  url = 'http://api.flickr.com/services/feeds/photos_public.gne?tags=rainier&tagmode=any&format=json';
  http:HttpClient;
  constructor(http:HttpClient){
    this.http = http;
  }

  activate(){
    return this.http.jsonp(this.url).then(response => {
      this.images = response.content.items;
    });
  }

  canDeactivate(){
    return confirm('Are you sure you want to leave?');
  }
}

generated code:

        Flickr = __decorate([
            aurelia_framework_1.autoinject, 
            __metadata('design:paramtypes', [aurelia_http_client_1.HttpClient])
        ], Flickr);
        return Flickr;
Nelo Mitranim
@Mitranim
May 04 2015 10:41
Huh. Does it use special TS compiler features? Or just custom decorators
Probably dumb question but hard to tell offhand
Mike Graham
@cmichaelgraham
May 04 2015 10:42

there are no dumb questions imho :)

experimental compiler option: --emitDecoratorMetadata

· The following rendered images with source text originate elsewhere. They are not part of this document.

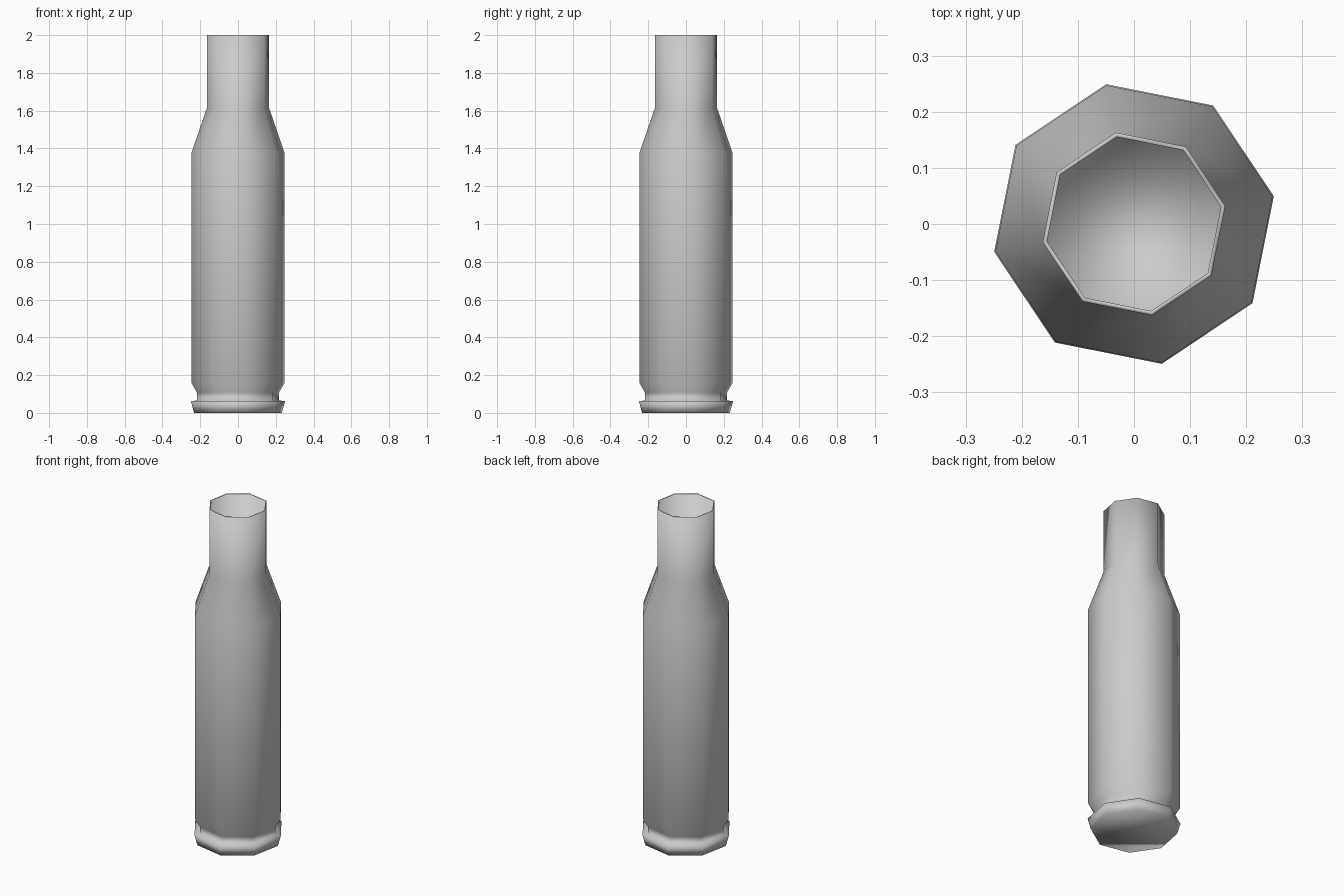
import bpy, bmesh, math

if "Cube" in bpy.data.objects:
    bpy.data.objects.remove(bpy.data.objects["Cube"])

SIDES = 8
OFFSET = math.radians(11.25)

# Profile (radius, height): base, extractor rim, groove, body, shoulder, neck, mouth, bore
PROFILE = [
    (0.237, 0.0), (0.254, 0.062), (0.222, 0.066), (0.222, 0.108),
    (0.252, 0.16), (0.252, 1.375), (0.166, 1.62),
    (0.166, 2.0), (0.158, 2.0), (0.158, 1.6),
]

bm = bmesh.new()
rings = []
for r, z in PROFILE:
    rings.append([bm.verts.new((r * math.cos(OFFSET + i * math.tau / SIDES),
                                r * math.sin(OFFSET + i * math.tau / SIDES), z))
                  for i in range(SIDES)])

# Walls between neighbouring rings
for low, high in zip(rings, rings[1:]):
    for i in range(SIDES):
        j = (i + 1) % SIDES
        bm.faces.new((low[i], low[j], high[j], high[i]))

# Base cap and bore floor
bm.faces.new(list(reversed(rings[0])))
bm.faces.new(rings[-1])
for f in bm.faces:
    f.smooth = True

mesh = bpy.data.meshes.new("cartridge_case")
bm.to_mesh(mesh)
bm.free()
case = bpy.data.objects.new("cartridge_case", mesh)
bpy.context.collection.objects.link(case)
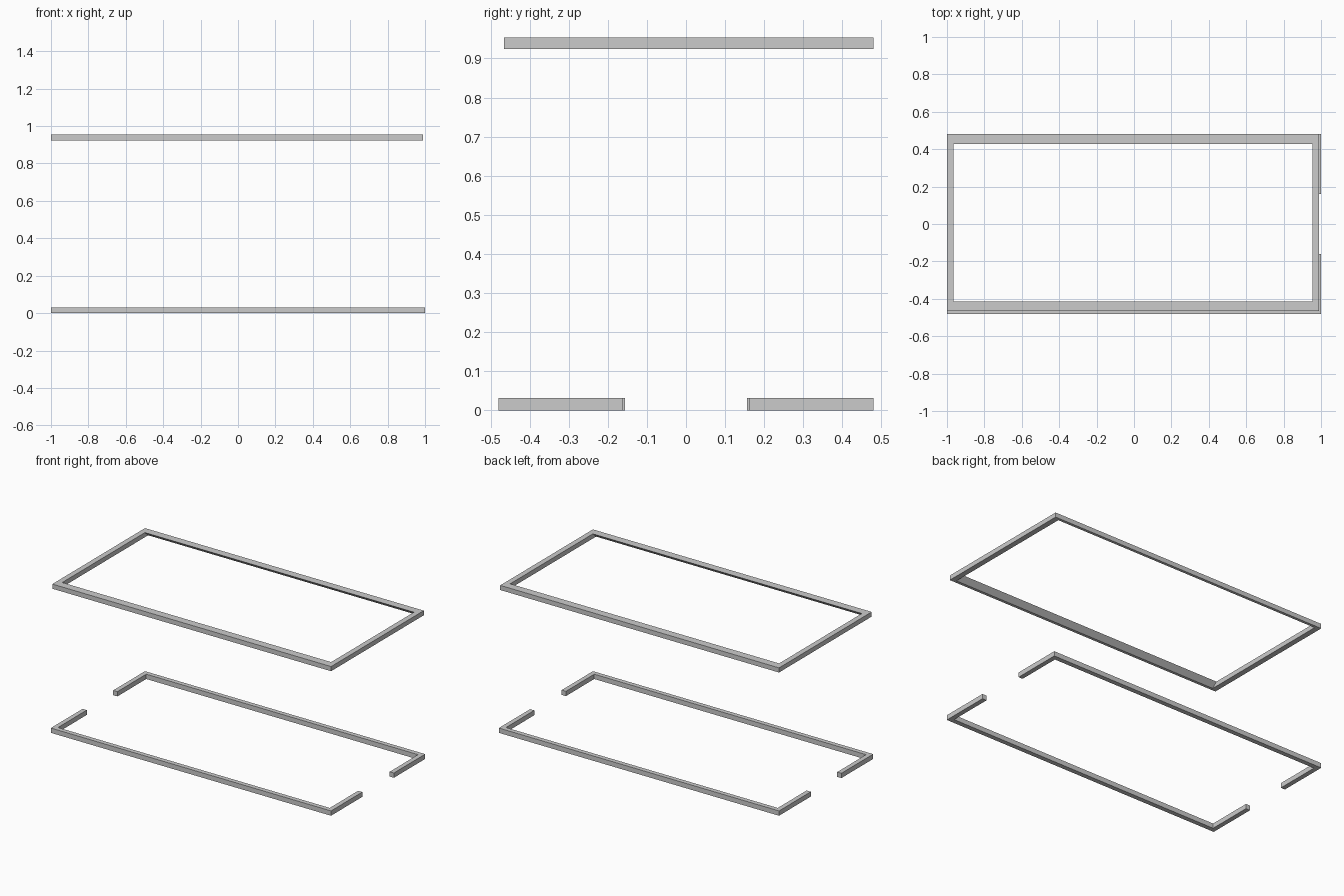
import bpy

if "Cube" in bpy.data.objects:
    bpy.data.objects.remove(bpy.data.objects["Cube"])


def prism(name, axis, start, end, profile):
    """Extrude a (horizontal, z) profile along the x or y axis."""
    verts = []
    for t in (start, end):
        for h, z in profile:
            verts.append((t, h, z) if axis == 'x' else (h, t, z))
    n = len(profile)
    faces = [tuple(range(n)), tuple(range(2 * n - 1, n - 1, -1))]
    faces += [(i, n + i, n + (i + 1) % n, (i + 1) % n) for i in range(n)]
    mesh = bpy.data.meshes.new(name)
    mesh.from_pydata(verts, [], faces)
    obj = bpy.data.objects.new(name, mesh)
    bpy.context.collection.objects.link(obj)
    # consistent outward normals
    import bmesh
    bm = bmesh.new()
    bm.from_mesh(mesh)
    bmesh.ops.recalc_face_normals(bm, faces=bm.faces)
    bm.to_mesh(mesh)
    bm.free()
    return obj


def rect(a, b, z0, z1):
    return [(a, z0), (b, z0), (b, z1), (a, z1)]


# Ceiling trim: long sides have an undercut inner face
Z0, Z1 = 0.924, 0.954
for name, outer, inward in (("front", -0.465, 1), ("back", 0.48, -1)):
    prism("ceiling_trim_" + name, 'x', -1.0, 0.99,
          [(outer, Z0), (outer + inward * 0.018, Z0),
           (outer + inward * 0.051, Z1), (outer, Z1)])

# Ceiling trim: short sides
for name, a, b in (("left", -1.0, -0.965), ("right", 0.955, 0.99)):
    prism("ceiling_trim_" + name, 'y', -0.447, 0.462, rect(a, b, Z0, Z1))

# Baseboards: two long runs with short returns, leaving a doorway at each end
H, T = 0.031, 0.03
for name, s in (("front", -1), ("back", 1)):
    prism("baseboard_" + name, 'x', -1.0, 1.0, rect(s * 0.48, s * (0.48 - T), 0, H))
    for side, d, end in (("left", -1, 0.156), ("right", 1, 0.161)):
        prism("baseboard_return_%s_%s" % (name, side), 'y', s * (0.48 - T), s * end,
              rect(d * 1.0, d * (1.0 - T), 0, H))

Jari Pennanen
@Ciantic
May 04 2015 10:43
just discovered, "Aurelia is a next generation JavaScript client framework" I'm sold right there :clap:
Nelo Mitranim
@Mitranim
May 04 2015 10:43
Does this square with ES7 reflectoin?
Mike Graham
@cmichaelgraham
May 04 2015 10:43
i believe katz, eisenberg, ms ts team, and others are working together on this
Nelo Mitranim
@Mitranim
May 04 2015 10:44
Ooh nice
Really looking forward to this sort of thing being standardised
Not a fan of DI but at least we'll have a codified way of doing it
Jari Pennanen
@Ciantic
May 04 2015 10:45
in ASP.NET 5 (vNext) DI is kind of nice
Nelo Mitranim
@Mitranim
May 04 2015 10:45
In JavaScript it's been nothing but pain for me, still don't get the point
Maybe it's an application scale thing
Jari Pennanen
@Ciantic
May 04 2015 10:45
I've yet to need DI in JS
or if I have, I haven't called it such in JS
Mike Graham
@cmichaelgraham
May 04 2015 10:46
going offline for a bit :) ciao :)
Nelo Mitranim
@Mitranim
May 04 2015 11:30
TS noob question. When defining an "external" module, can you export an internal interface without redefining it?
Jari Pennanen
@Ciantic
May 04 2015 11:56
you mean re-export?
I find weird stuff with that, only thing I can come up is "export interface A extends Original {}" but I think it's not ideal
Jari Pennanen
@Ciantic
May 04 2015 12:01
also by searching, I found this gem:
import a = require('./a');
export import B = a.A; // Important use of import
but I don't think it is internal in that eaxmple
Nelo Mitranim
@Mitranim
May 04 2015 12:02
TypeScript has so much legacy in its module definition system, it drives me mad
Intuitive things don't work
Jari Pennanen
@Ciantic
May 04 2015 12:03
yeah, I tried this "export B = A"
Mike Graham
@cmichaelgraham
May 04 2015 17:10
@basarat you out there somewhere? i have a toughy i'd like to run by you. i'm trying to get decorators to work for aurelia dependency injection.
Mike Graham
@cmichaelgraham
May 04 2015 20:58
problem solved !! thank you @mhegazy !!! :) Microsoft/TypeScript#3024
Basarat Ali Syed
@basarat
May 04 2015 23:24
:rose: